Brief:
Please copy the leading lines of the entries below exactly, concluding with the line in which "loops.append([bm.verts.new((x, h, a)" occurs.

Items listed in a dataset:
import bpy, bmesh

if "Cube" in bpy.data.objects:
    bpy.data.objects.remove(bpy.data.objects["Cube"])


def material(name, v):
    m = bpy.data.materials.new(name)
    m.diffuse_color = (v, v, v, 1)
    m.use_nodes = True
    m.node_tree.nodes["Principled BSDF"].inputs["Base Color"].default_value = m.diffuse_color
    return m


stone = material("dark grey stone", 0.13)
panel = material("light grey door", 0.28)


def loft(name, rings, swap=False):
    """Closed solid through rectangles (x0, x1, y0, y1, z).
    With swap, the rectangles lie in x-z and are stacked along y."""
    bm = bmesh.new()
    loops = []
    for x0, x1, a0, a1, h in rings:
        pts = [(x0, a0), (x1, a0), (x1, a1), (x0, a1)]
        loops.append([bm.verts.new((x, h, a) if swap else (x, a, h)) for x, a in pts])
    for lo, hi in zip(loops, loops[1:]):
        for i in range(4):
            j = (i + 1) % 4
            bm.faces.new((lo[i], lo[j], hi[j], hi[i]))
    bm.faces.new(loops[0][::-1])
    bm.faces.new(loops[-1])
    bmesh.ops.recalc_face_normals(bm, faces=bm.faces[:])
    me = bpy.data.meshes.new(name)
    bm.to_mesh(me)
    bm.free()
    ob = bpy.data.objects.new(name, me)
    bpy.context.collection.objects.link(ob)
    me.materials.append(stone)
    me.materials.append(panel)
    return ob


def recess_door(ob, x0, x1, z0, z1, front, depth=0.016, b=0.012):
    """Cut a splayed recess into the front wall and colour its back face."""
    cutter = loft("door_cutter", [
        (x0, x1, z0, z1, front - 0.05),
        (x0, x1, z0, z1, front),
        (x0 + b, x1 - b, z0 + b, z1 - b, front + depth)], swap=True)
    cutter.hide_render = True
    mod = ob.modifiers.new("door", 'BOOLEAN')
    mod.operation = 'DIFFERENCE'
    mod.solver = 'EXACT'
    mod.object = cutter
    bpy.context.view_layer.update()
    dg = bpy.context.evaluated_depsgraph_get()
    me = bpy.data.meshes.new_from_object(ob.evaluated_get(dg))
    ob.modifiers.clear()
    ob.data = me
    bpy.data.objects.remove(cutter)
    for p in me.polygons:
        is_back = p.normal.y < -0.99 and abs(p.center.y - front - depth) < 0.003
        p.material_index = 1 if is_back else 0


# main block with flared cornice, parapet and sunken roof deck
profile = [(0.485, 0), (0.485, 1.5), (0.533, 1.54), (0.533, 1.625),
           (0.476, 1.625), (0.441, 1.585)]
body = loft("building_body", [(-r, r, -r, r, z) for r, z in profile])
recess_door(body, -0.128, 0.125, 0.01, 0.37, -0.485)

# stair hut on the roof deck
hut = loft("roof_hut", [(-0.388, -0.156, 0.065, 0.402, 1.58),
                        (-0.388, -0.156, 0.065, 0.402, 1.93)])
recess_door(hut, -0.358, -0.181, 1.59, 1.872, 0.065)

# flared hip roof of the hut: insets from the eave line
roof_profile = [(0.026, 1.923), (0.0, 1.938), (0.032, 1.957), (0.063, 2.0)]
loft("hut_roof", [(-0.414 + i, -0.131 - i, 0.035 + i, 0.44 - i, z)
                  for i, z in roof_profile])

Task response:
import bpy, bmesh

if "Cube" in bpy.data.objects:
    bpy.data.objects.remove(bpy.data.objects["Cube"])


def material(name, v):
    m = bpy.data.materials.new(name)
    m.diffuse_color = (v, v, v, 1)
    m.use_nodes = True
    m.node_tree.nodes["Principled BSDF"].inputs["Base Color"].default_value = m.diffuse_color
    return m


stone = material("dark grey stone", 0.13)
panel = material("light grey door", 0.28)


def loft(name, rings, swap=False):
    """Closed solid through rectangles (x0, x1, y0, y1, z).
    With swap, the rectangles lie in x-z and are stacked along y."""
    bm = bmesh.new()
    loops = []
    for x0, x1, a0, a1, h in rings:
        pts = [(x0, a0), (x1, a0), (x1, a1), (x0, a1)]
        loops.append([bm.verts.new((x, h, a) if swap else (x, a, h)) for x, a in pts])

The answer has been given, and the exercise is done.